• _WORK INSTRUCTIONS_
Set down every record once more, exactly as given.

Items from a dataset
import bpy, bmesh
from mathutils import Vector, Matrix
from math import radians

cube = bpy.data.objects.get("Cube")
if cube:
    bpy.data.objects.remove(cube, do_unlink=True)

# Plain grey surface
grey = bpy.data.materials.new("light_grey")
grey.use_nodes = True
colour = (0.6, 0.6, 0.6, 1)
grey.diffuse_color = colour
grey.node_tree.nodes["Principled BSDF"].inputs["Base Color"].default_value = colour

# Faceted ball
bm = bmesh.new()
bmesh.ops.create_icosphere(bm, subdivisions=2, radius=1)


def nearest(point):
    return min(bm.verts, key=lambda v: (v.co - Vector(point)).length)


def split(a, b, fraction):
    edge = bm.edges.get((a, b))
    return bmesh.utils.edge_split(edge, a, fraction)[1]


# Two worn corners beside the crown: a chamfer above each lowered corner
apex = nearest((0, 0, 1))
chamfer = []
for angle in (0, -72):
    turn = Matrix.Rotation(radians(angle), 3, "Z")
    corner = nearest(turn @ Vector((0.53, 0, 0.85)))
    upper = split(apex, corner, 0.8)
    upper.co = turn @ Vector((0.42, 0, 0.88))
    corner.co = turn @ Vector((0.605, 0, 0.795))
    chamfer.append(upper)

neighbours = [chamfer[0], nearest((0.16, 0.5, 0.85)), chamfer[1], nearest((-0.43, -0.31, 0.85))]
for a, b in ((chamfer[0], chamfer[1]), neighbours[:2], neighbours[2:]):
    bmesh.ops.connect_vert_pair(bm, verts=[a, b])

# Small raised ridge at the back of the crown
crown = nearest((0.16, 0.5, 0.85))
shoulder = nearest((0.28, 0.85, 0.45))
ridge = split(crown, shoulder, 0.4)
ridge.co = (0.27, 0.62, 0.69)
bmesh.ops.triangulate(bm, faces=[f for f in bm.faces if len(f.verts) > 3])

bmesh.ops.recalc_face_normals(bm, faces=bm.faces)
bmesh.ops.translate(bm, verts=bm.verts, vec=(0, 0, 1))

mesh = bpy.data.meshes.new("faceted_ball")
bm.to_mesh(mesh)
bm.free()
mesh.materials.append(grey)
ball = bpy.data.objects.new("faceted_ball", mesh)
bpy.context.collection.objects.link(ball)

• _ANSWER BOX_
import bpy, bmesh
from mathutils import Vector, Matrix
from math import radians

cube = bpy.data.objects.get("Cube")
if cube:
    bpy.data.objects.remove(cube, do_unlink=True)

# Plain grey surface
grey = bpy.data.materials.new("light_grey")
grey.use_nodes = True
colour = (0.6, 0.6, 0.6, 1)
grey.diffuse_color = colour
grey.node_tree.nodes["Principled BSDF"].inputs["Base Color"].default_value = colour

# Faceted ball
bm = bmesh.new()
bmesh.ops.create_icosphere(bm, subdivisions=2, radius=1)


def nearest(point):
    return min(bm.verts, key=lambda v: (v.co - Vector(point)).length)


def split(a, b, fraction):
    edge = bm.edges.get((a, b))
    return bmesh.utils.edge_split(edge, a, fraction)[1]


# Two worn corners beside the crown: a chamfer above each lowered corner
apex = nearest((0, 0, 1))
chamfer = []
for angle in (0, -72):
    turn = Matrix.Rotation(radians(angle), 3, "Z")
    corner = nearest(turn @ Vector((0.53, 0, 0.85)))
    upper = split(apex, corner, 0.8)
    upper.co = turn @ Vector((0.42, 0, 0.88))
    corner.co = turn @ Vector((0.605, 0, 0.795))
    chamfer.append(upper)

neighbours = [chamfer[0], nearest((0.16, 0.5, 0.85)), chamfer[1], nearest((-0.43, -0.31, 0.85))]
for a, b in ((chamfer[0], chamfer[1]), neighbours[:2], neighbours[2:]):
    bmesh.ops.connect_vert_pair(bm, verts=[a, b])

# Small raised ridge at the back of the crown
crown = nearest((0.16, 0.5, 0.85))
shoulder = nearest((0.28, 0.85, 0.45))
ridge = split(crown, shoulder, 0.4)
ridge.co = (0.27, 0.62, 0.69)
bmesh.ops.triangulate(bm, faces=[f for f in bm.faces if len(f.verts) > 3])

bmesh.ops.recalc_face_normals(bm, faces=bm.faces)
bmesh.ops.translate(bm, verts=bm.verts, vec=(0, 0, 1))

mesh = bpy.data.meshes.new("faceted_ball")
bm.to_mesh(mesh)
bm.free()
mesh.materials.append(grey)
ball = bpy.data.objects.new("faceted_ball", mesh)
bpy.context.collection.objects.link(ball)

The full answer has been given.